# [WHAT THE TASK ASKS]
Throughout the listing below, copy each line containing "range".

# [SOURCE RECORDS]
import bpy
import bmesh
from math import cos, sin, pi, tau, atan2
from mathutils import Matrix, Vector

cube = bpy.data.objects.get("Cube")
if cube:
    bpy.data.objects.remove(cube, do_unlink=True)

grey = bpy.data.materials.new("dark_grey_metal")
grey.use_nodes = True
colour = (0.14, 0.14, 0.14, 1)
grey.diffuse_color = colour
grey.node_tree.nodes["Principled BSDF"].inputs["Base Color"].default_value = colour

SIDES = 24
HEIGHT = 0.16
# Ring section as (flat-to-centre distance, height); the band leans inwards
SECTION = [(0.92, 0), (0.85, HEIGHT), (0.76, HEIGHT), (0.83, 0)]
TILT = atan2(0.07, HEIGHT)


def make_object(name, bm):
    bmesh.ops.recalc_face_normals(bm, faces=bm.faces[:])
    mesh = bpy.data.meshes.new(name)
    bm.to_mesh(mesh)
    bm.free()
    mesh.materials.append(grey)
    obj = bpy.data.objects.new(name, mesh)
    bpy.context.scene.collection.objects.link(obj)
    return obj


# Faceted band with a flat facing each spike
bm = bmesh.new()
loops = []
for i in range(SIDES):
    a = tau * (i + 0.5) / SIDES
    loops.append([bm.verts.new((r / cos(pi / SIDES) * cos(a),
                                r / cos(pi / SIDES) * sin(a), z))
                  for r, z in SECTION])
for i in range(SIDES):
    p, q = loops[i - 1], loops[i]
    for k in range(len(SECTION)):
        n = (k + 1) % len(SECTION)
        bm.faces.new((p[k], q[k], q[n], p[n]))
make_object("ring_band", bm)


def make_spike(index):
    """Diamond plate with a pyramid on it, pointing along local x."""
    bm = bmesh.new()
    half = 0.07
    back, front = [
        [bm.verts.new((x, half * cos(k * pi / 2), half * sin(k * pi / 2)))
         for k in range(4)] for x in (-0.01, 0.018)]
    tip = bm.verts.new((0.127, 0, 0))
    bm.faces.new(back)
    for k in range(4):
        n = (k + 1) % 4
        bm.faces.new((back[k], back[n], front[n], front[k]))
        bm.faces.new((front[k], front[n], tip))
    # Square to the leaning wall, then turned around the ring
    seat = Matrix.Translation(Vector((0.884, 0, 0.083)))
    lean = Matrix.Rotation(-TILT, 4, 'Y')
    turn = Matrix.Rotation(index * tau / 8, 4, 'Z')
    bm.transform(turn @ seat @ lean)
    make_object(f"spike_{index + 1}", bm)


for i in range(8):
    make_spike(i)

# [EXPECTED ANSWER]
for i in range(SIDES):
for i in range(SIDES):
    for k in range(len(SECTION)):
         for k in range(4)] for x in (-0.01, 0.018)]
    for k in range(4):
for i in range(8):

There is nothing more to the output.